* What is needed *
For each line of the data below, copy it if it holds the word "ends".

* Material to process *
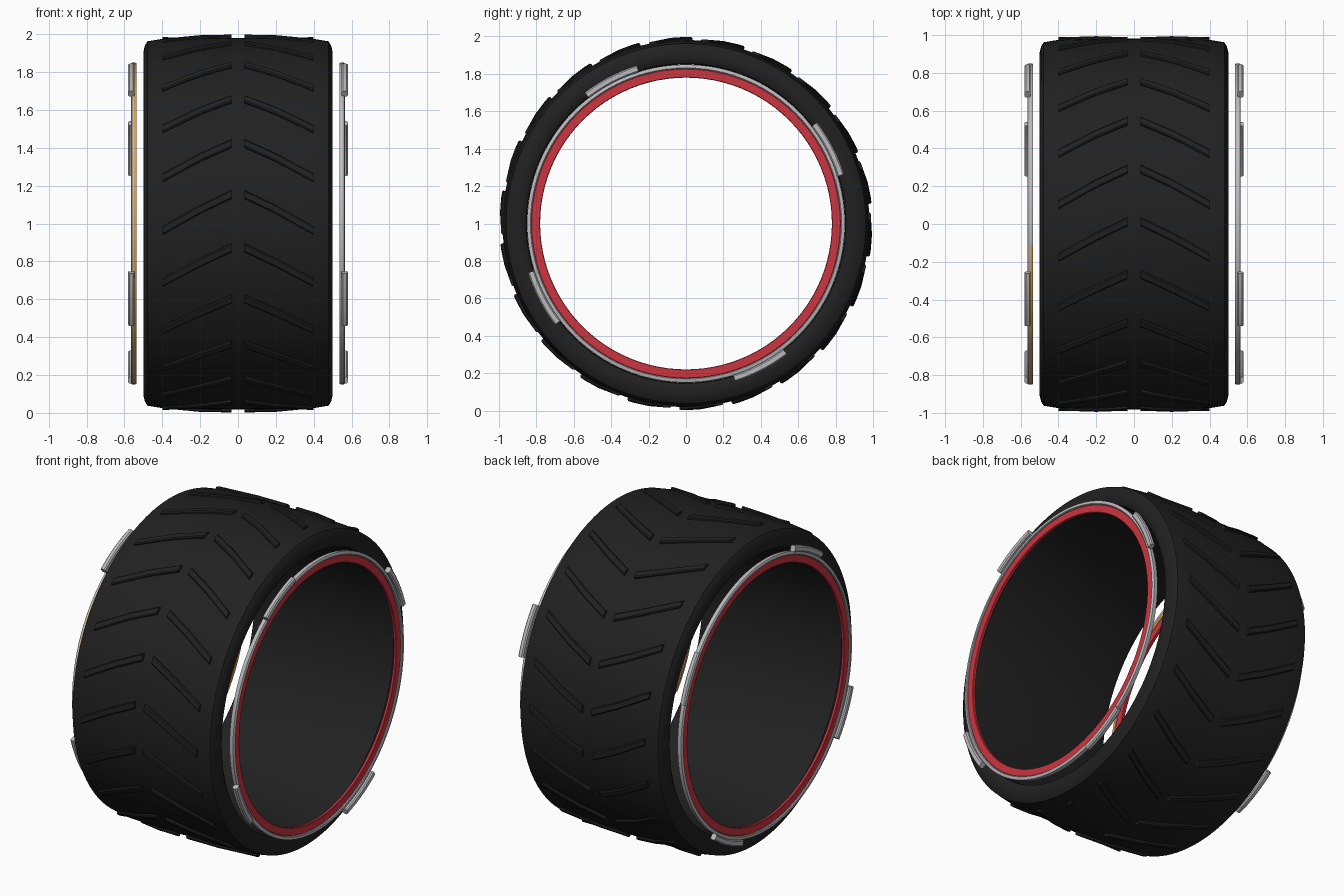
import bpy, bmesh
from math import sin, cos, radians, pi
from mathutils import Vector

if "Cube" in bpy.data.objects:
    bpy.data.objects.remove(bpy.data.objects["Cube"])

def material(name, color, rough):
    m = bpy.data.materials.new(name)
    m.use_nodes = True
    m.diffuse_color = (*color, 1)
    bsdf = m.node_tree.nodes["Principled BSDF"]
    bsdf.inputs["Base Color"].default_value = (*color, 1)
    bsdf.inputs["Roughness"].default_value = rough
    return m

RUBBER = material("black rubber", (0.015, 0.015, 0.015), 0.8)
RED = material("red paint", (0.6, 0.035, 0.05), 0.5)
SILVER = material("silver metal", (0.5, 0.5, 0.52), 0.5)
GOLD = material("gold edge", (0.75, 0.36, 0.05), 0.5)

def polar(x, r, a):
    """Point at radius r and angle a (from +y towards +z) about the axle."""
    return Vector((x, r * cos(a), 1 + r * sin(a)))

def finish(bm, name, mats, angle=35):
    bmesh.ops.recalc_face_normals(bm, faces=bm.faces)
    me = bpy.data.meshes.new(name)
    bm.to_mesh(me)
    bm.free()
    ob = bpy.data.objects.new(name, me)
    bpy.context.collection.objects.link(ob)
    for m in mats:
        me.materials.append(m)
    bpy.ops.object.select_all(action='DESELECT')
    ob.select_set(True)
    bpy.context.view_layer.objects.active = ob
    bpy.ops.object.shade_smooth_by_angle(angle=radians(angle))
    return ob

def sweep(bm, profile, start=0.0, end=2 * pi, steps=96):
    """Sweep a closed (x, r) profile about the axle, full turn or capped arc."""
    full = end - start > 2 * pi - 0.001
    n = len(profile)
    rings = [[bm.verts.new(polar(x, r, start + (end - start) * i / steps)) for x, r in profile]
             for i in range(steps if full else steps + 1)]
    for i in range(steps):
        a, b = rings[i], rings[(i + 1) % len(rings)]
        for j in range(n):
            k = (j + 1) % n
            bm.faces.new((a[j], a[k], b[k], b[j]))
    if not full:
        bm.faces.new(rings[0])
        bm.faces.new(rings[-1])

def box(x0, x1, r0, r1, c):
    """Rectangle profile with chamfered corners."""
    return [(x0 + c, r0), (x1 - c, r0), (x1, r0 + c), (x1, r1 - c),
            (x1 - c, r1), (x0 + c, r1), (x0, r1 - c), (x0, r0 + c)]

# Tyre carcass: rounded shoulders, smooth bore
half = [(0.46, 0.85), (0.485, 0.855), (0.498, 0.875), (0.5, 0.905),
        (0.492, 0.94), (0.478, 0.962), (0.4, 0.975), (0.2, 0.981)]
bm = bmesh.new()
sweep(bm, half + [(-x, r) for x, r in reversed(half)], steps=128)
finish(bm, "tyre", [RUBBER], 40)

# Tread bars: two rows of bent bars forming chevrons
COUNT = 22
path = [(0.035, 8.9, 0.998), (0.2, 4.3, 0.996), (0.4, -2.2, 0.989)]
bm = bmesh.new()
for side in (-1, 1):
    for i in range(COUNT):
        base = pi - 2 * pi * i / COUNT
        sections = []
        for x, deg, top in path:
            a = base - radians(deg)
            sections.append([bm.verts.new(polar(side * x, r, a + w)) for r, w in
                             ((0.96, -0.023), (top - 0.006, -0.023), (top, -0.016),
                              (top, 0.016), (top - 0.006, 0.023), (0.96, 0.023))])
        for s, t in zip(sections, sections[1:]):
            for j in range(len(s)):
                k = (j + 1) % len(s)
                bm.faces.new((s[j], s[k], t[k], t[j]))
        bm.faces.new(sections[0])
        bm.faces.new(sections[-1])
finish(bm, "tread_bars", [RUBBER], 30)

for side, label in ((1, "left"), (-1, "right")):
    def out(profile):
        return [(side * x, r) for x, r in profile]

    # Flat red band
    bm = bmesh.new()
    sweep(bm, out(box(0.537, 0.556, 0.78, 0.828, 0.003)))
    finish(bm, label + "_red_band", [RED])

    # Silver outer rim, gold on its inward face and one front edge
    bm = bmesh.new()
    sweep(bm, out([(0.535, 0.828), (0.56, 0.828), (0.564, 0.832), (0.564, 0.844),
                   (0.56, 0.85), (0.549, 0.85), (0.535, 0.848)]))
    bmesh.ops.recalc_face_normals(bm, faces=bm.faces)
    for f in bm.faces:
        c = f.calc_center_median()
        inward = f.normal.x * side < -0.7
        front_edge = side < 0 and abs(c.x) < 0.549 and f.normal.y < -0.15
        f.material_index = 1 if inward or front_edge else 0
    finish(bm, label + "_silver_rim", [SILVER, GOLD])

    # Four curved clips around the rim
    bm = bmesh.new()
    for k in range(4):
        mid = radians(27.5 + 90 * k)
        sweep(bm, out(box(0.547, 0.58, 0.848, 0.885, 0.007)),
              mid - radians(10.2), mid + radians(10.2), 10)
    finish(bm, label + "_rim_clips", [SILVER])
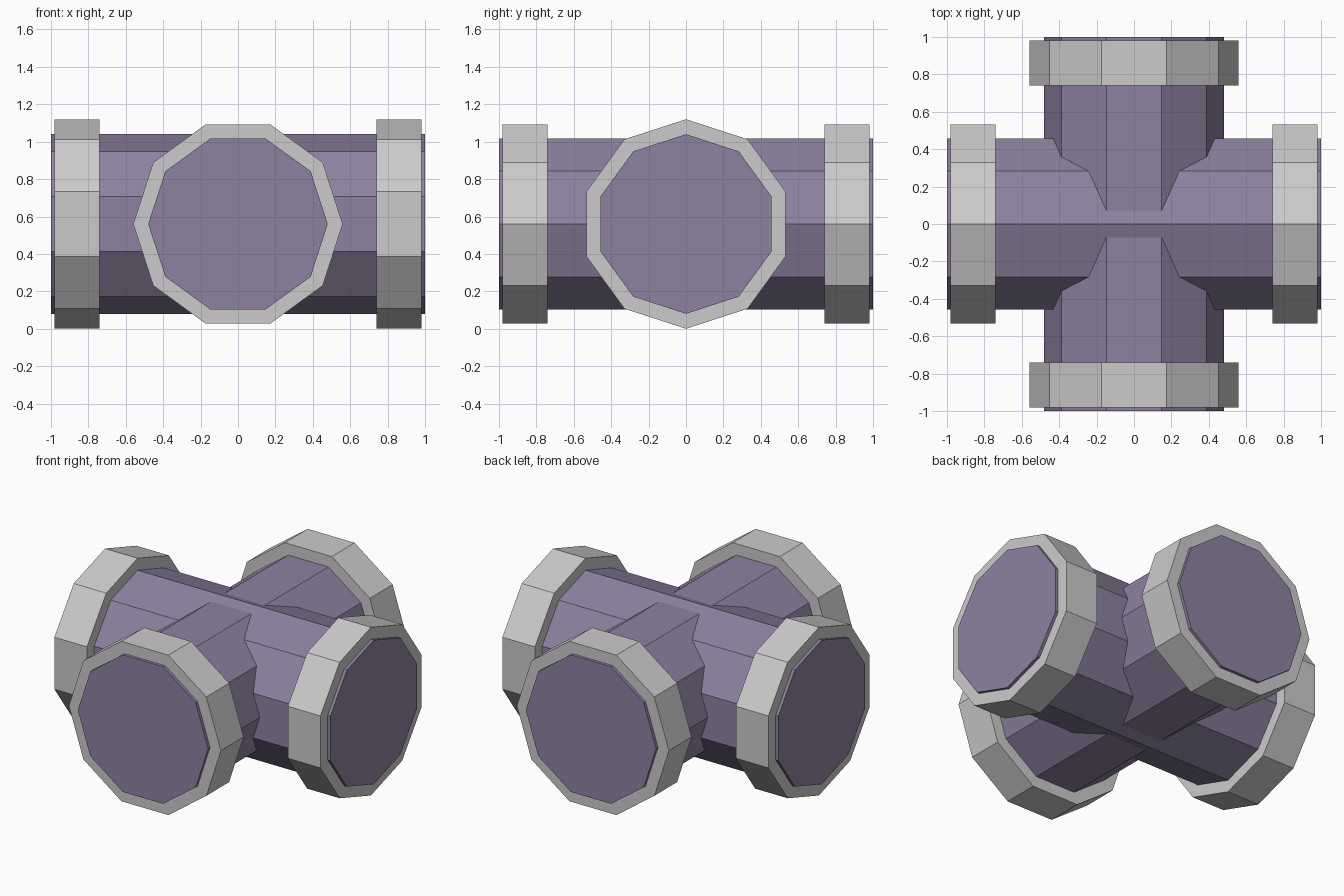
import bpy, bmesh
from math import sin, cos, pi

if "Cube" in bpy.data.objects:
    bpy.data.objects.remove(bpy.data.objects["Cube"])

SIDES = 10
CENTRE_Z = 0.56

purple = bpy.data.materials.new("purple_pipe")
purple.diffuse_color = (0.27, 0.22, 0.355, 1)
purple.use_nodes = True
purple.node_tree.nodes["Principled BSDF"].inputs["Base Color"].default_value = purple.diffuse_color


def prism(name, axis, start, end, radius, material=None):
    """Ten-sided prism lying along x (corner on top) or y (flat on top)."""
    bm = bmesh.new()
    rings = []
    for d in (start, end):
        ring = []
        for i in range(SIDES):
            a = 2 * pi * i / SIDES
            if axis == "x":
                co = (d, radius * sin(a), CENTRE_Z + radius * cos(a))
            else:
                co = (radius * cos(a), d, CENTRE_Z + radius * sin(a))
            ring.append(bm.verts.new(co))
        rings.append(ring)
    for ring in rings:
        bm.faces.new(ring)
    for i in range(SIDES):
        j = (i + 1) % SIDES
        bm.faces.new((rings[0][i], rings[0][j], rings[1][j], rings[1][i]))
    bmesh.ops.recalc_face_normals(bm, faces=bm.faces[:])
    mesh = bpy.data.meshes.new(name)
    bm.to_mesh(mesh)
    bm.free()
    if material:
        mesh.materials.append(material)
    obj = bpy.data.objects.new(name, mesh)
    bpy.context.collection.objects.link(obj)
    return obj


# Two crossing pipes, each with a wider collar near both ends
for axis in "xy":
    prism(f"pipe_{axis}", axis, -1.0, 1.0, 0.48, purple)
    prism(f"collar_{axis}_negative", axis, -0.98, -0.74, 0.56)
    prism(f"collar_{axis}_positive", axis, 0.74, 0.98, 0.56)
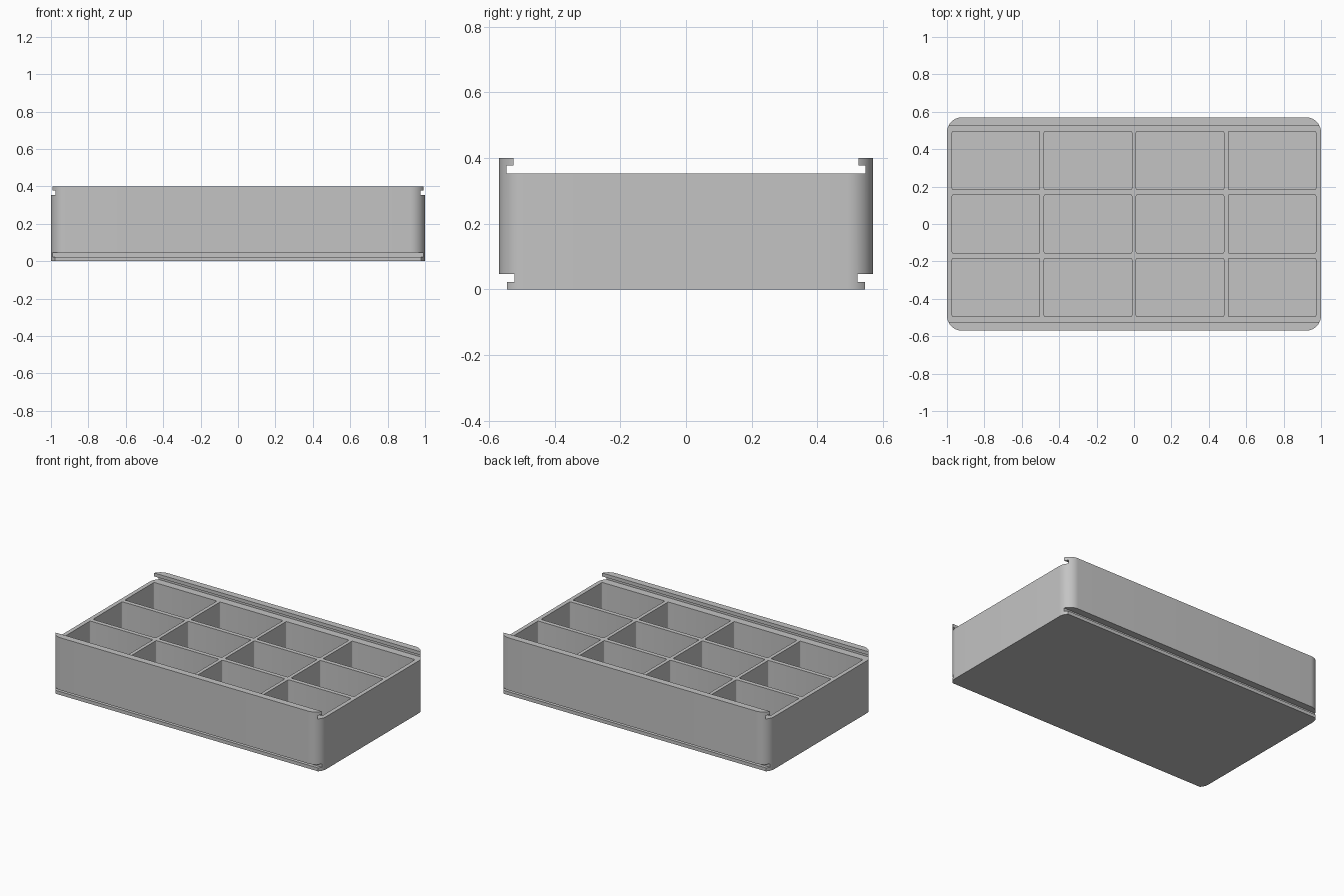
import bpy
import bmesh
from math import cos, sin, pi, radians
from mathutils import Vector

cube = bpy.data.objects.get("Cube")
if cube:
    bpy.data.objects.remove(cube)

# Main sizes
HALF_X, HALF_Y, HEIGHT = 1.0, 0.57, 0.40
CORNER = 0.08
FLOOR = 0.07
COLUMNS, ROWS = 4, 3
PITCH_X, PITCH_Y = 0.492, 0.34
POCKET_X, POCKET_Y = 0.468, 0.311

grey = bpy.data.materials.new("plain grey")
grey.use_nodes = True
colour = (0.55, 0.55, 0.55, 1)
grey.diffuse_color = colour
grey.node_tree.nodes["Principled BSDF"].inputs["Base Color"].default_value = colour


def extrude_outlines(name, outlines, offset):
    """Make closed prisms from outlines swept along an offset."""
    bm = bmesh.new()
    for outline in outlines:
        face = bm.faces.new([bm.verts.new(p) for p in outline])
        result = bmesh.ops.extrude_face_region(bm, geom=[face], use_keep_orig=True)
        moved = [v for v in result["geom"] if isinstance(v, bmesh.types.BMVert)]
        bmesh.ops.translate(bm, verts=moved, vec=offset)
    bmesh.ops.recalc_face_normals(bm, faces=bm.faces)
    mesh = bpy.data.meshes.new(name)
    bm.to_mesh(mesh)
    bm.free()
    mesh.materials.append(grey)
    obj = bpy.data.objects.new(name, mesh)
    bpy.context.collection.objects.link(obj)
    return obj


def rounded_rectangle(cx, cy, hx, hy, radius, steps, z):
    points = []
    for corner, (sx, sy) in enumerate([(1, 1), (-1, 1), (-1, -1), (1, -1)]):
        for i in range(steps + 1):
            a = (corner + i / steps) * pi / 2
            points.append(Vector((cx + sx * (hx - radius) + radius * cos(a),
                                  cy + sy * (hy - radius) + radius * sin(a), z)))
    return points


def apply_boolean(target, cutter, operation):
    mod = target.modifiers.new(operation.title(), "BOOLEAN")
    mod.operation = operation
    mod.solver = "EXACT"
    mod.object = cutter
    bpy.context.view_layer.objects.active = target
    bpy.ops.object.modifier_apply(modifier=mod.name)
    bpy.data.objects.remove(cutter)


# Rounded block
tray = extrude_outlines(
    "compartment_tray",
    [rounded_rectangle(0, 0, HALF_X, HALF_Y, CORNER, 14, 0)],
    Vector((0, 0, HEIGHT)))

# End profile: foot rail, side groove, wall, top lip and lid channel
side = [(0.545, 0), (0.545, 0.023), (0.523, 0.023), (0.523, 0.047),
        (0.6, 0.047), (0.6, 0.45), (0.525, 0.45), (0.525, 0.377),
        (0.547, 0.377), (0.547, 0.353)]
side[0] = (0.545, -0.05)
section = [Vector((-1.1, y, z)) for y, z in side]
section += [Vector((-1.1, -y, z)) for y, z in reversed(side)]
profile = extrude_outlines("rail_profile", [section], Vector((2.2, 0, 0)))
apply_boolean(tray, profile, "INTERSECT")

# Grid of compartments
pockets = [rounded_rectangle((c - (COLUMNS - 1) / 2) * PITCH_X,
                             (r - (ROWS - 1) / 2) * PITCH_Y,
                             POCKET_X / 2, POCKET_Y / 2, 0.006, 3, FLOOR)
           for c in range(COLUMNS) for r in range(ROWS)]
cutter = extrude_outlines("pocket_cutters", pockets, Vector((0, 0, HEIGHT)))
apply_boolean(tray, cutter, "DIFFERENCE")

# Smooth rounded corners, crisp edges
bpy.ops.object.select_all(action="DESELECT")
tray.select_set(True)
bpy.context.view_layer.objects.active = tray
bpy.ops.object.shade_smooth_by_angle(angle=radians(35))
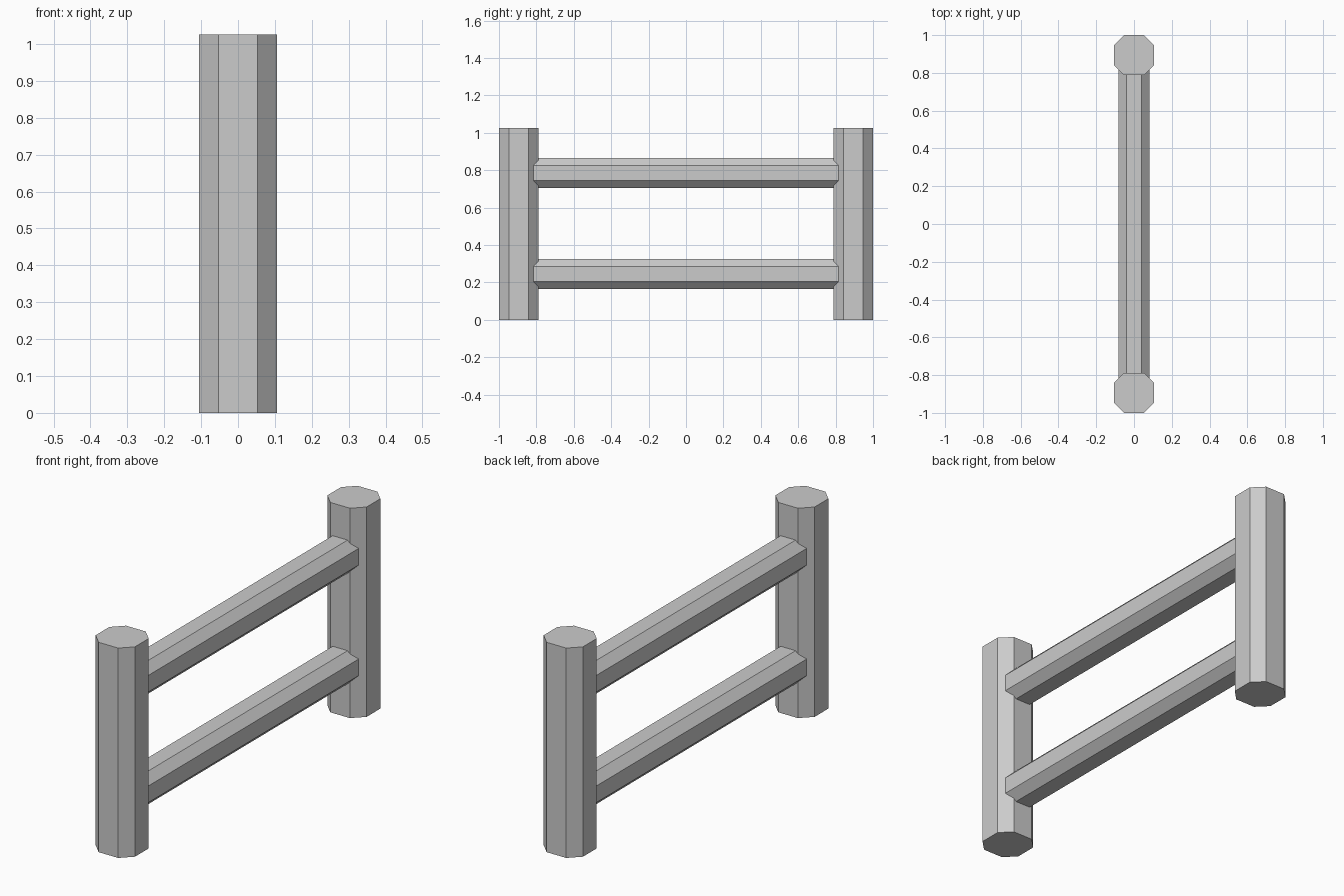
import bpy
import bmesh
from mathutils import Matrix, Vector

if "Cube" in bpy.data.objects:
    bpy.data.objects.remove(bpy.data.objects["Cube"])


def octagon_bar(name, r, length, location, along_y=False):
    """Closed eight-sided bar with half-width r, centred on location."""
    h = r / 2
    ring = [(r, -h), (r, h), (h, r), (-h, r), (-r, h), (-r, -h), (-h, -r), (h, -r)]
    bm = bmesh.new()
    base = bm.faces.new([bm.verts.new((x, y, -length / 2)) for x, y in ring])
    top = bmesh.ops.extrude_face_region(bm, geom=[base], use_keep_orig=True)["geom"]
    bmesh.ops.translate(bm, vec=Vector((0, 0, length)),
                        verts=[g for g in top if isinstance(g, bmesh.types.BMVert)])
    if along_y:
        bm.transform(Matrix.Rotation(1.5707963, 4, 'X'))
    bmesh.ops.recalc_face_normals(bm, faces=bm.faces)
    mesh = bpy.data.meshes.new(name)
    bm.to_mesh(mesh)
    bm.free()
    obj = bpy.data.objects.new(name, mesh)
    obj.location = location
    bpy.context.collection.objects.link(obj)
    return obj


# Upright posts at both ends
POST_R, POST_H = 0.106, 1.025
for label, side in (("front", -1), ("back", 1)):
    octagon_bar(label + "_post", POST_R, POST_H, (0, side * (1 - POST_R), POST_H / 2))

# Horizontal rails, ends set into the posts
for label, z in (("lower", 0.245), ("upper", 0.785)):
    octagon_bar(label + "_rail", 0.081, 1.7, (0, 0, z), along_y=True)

* Answer *
# Two crossing pipes, each with a wider collar near both ends
# Upright posts at both ends
# Horizontal rails, ends set into the posts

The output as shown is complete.